China Policies, Strategies, and Targets in Africa: A Survey

Document Type : Original Article


- Assistant Professor of Political Sciences, University of Birjand, Birjand, Iran


The history of ties between China and Africa goes back to over three millennia years ago. Navigation between China's coasts and east of Africa located in the Indian Ocean has been among the most important reasons for connection between these two territories. Although these ties has seen variation and fluctuation during the course of history, but after the authority of the new system in China and the independence of African countries, the ties between these two regions has mutually developed due to bilateral demands in addition to common ideological features with some other countries. China considered the African countries a significant power in the scene of international policies from the beginning of the Islamic Revolution, and in this line, it sought to improve its union and cooperation with the African countries in varying dimensions, including the economical, political and cultural ones. Therefore China tried to make these countries independent from western industrial countries as much as possible. During the 1960s, the ties of the People's Republic of China with the African countries was defined in this framework; the establishment of ideological solidarity for the enforcement of Chinese Communism, in addition to confrontation against the western colonialism. In this period, and within the atmosphere of cold war, China helped several political movements with a leftist tendency. China decided on this policy with the purpose of spreading "Maoism". As the discords between China and Russia came to light during this period, China intended to play its own role as the world's third ruler, supporting the revolutionary regimes and anti-colonialism campaigns. China followed the détente policy with the U.S.A for its own security targets during the 1970s. After China earned a stronger international prestige and status by acquiring a representative chair in the United Nations and the Security Council in 1971, it positioned Africa at the centre of its world strategy against the Soviet Union in a number of fronts.
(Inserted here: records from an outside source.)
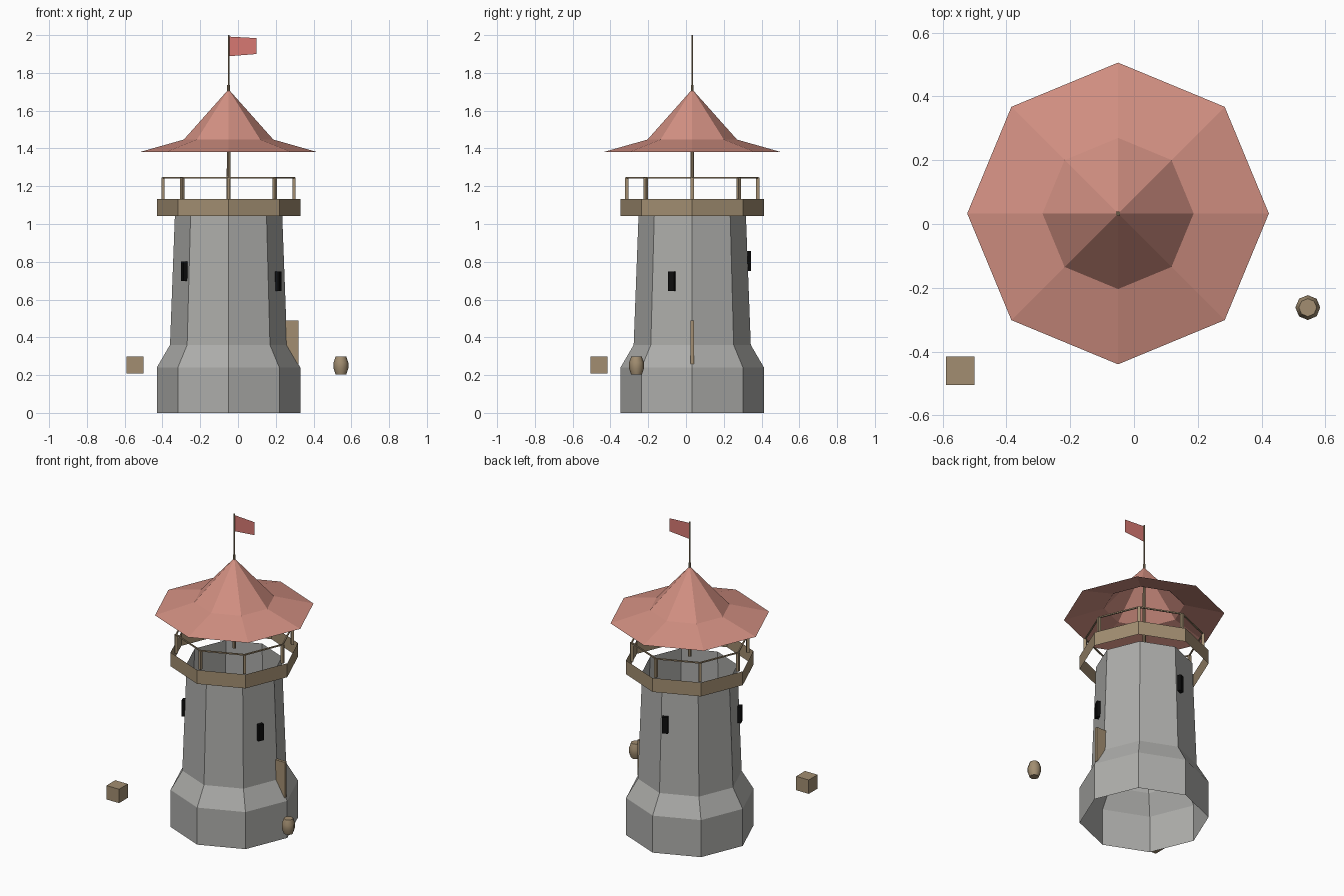
import bpy, bmesh, math
from mathutils import Vector, Matrix

if "Cube" in bpy.data.objects:
    bpy.data.objects.remove(bpy.data.objects["Cube"], do_unlink=True)

CENTRE = Vector((-0.05, 0.033, 0))


def material(name, r, g, b):
    m = bpy.data.materials.new(name)
    m.use_nodes = True
    m.diffuse_color = (r, g, b, 1)
    m.node_tree.nodes["Principled BSDF"].inputs["Base Color"].default_value = (r, g, b, 1)
    return m


stone = material("grey_stone", 0.42, 0.42, 0.405)
wood = material("brown_wood", 0.36, 0.27, 0.165)
tile = material("pink_roof", 0.65, 0.28, 0.225)
cloth = material("red_cloth", 0.68, 0.19, 0.17)
black = material("black_opening", 0.004, 0.004, 0.004)


def finish(name, bm, mat, smooth=False):
    mesh = bpy.data.meshes.new(name)
    bm.to_mesh(mesh)
    bm.free()
    for p in mesh.polygons:
        p.use_smooth = smooth
    mesh.materials.append(mat)
    ob = bpy.data.objects.new(name, mesh)
    bpy.context.collection.objects.link(ob)
    return ob


def ring_point(radius, angle, z):
    return Vector((radius * math.cos(angle), radius * math.sin(angle), z))


def lathe(name, profile, mat, centre=CENTRE, sides=8, caps=False, smooth=False):
    """Turn a (radius, height) profile into a shell with a few flat sides."""
    bm = bmesh.new()
    rings = [[bm.verts.new(centre + ring_point(r, math.tau * i / sides, z))
              for i in range(sides)] for r, z in profile]
    for low, high in zip(rings, rings[1:]):
        for i in range(sides):
            j = (i + 1) % sides
            bm.faces.new((low[i], low[j], high[j], high[i]))
    if caps:
        bm.faces.new(rings[0][::-1])
        bm.faces.new(rings[-1])
    bmesh.ops.remove_doubles(bm, verts=bm.verts, dist=0.0001)
    return finish(name, bm, mat, smooth)


def add_box(bm, centre, size, turn=0.0):
    matrix = (Matrix.Translation(centre) @ Matrix.Rotation(turn, 4, "Z")
              @ Matrix.Diagonal((*size, 1)))
    bmesh.ops.create_cube(bm, size=1, matrix=matrix)


def box(name, centre, size, mat, turn=0.0):
    bm = bmesh.new()
    add_box(bm, Vector(centre), size, turn)
    return finish(name, bm, mat)


# Hollow stone tower with a flared foot
lathe("tower_wall", [(0.38, 0), (0.38, 0.24), (0.31, 0.36), (0.284, 1.05)], stone)

# Open balcony band
lathe("balcony_band", [(0.38, 1.042), (0.38, 1.132)], wood)

# Balcony posts and the rails between them
posts, rails = bmesh.new(), bmesh.new()
RAIL_R = 0.347
for i in range(8):
    a = math.tau * i / 8
    add_box(posts, CENTRE + ring_point(RAIL_R, a, 1.185), (0.017, 0.017, 0.12), a)
    mid = a + math.pi / 8
    add_box(rails, CENTRE + ring_point(RAIL_R * math.cos(math.pi / 8), mid, 1.245),
            (0.008, 2 * RAIL_R * math.sin(math.pi / 8), 0.008), mid)
finish("balcony_posts", posts, wood)
finish("balcony_rails", rails, wood)

# Roof with a wide, shallow brim
lathe("roof", [(0.473, 1.38), (0.237, 1.447), (0, 1.713)], tile)

# Centre mast and thin flag pole
lathe("roof_mast", [(0.0105, 1.13), (0.007, 1.735)], wood, caps=True)
lathe("flag_pole", [(0.004, 1.72), (0.004, 2.0)], wood, caps=True)

# Flag, slightly narrower at the free end
bm = bmesh.new()
bm.faces.new([bm.verts.new((x, CENTRE.y, z)) for x, z in
              ((-0.048, 1.888), (0.097, 1.9), (0.097, 1.984), (-0.048, 1.992))])
finish("flag", bm, cloth)

# Window slits: wall direction in degrees, sideways shift, height
for name, degrees, shift, z in (("window_left", -22.5, 0.0, 0.697),
                                ("window_right", -157.5, 0.073, 0.75),
                                ("window_back", 112.5, -0.084, 0.805)):
    a = math.radians(degrees)
    side = Vector((-math.sin(a), math.cos(a), 0))
    spot = CENTRE + ring_point(0.285, a, z) + side * shift
    box(name, spot, (0.022, 0.035, 0.105), black, a)

# Door leaf standing out from the wall
box("door", (0.255, CENTRE.y, 0.375), (0.13, 0.018, 0.23), wood)

# Crate and barrel beside the tower
box("crate", (-0.545, -0.46, 0.254), (0.09, 0.09, 0.09), wood)
lathe("barrel", [(0.028, 0.202), (0.039, 0.235), (0.039, 0.267), (0.028, 0.298)], wood,
      centre=Vector((0.545, -0.262, 0)), caps=True, smooth=True)
for p in bpy.data.objects["barrel"].data.polygons:
    p.use_smooth = abs(p.normal.z) < 0.9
Change of doctrine by China resulted in having a shared stance against Soviet Union and its related satellite countries. Yet Cultural Revolution was a serious diplomatic obstacle for the realization of this target, making China face challenge in its external policies. But in late 1970s, China gradually replaced ideology with pragmatism as the motive of its external diplomacy. This issue changed the nature of China's relations with Africa. Still China sought of reconstructing its internal diplomacy and its relations with the west during the 1980s. This decade is known as the lost decade regarding China's African policies.
This article tries to have a historical survey of the relationships, and then through the content analysis method and library study, survey the policies and targets of the People's Republic of China in Africa. It also intends to show how the strategies are formulated and also how a country's policies are executed regarding the external relations towards Africa.
The incident which occurred The Tiananmen Square in 1989 and the political seclusion of China by the western countries, made Africa much more significant. And it was in this situation that China realized that it can rely on the support of African countries in critical circumstances. This juncture can be recalled as the turning point in the relations of China and Africa. Its synchronism with economical solution policies, moderation of ideological policies and the end of the cold war, made China utilize the new atmosphere through formulation of policies and strategies and therefore implement its own economical, political and cultural targets in Africa, using the votes of African countries and other southern countries for strengthening its position in the international reign. After this time, there was almost no trace of ideological rivalry and economical orientation formed China's diplomatic priority in Africa. In this relation the new policy became known under names such as flexible, distinct and active policy and prudency, trade, investment and energy turned into the task programs.  For the enforcement and development of relations, FOCAC was founded in 2000 and a practically good mechanism was generated for dialogue among China and African countries. Among the achievements in the trade section alone, increase of transaction from 10 billion in 2000 up to 200 billion in 2013 can be mentioned. 
Result and Conclusion
A survey of the relation of China with the countries of the African continent shows some points; the African countries understood that China prevents colonialism in its external acts and behaviors, while they had also closely observed the outcomes of ingenious integration of socialism and Chinese capitalism, as a result they developed trust in China's external policies, particularly within the international political economy which is indeed amazing. From the African perspective, relations with China are multi-dimensional. The African governments have favored and welcomed China's participation and partnership because of growth in trade, investment and financial support, in addition to helping them pay for their debts which have paved the way for the African elites to earn opportunities and economical benefits. China has placed Africa at the heart of attention in the world which is respectively useful for the development of Africa. Also, China's financial support is a suitable unconditional alternative for the financial support of the western countries and the international organizations. Africa is significant and important for China for the following reasons; political utilization from Africa in these aspects; international recognition and membership in the United Nations, rise of international prestige and validity, reduction of pressures on China about human rights, energy protection and cheap access to oil and mineral resources, finding an appropriate position in the world economy, geostrategic competition with the west, a developing and cheap market for Chinese products, sending work labor  to the African continent, guarantee of constant economical growth, restraining the U.S.A from limiting China to mention some of the points.


Volume 10, Issue 34
July 2015
Pages 99-136
  • Receive Date: 21 August 2011
  • Revise Date: 20 January 2013
  • Accept Date: 29 May 2013
  • First Publish Date: 21 April 2014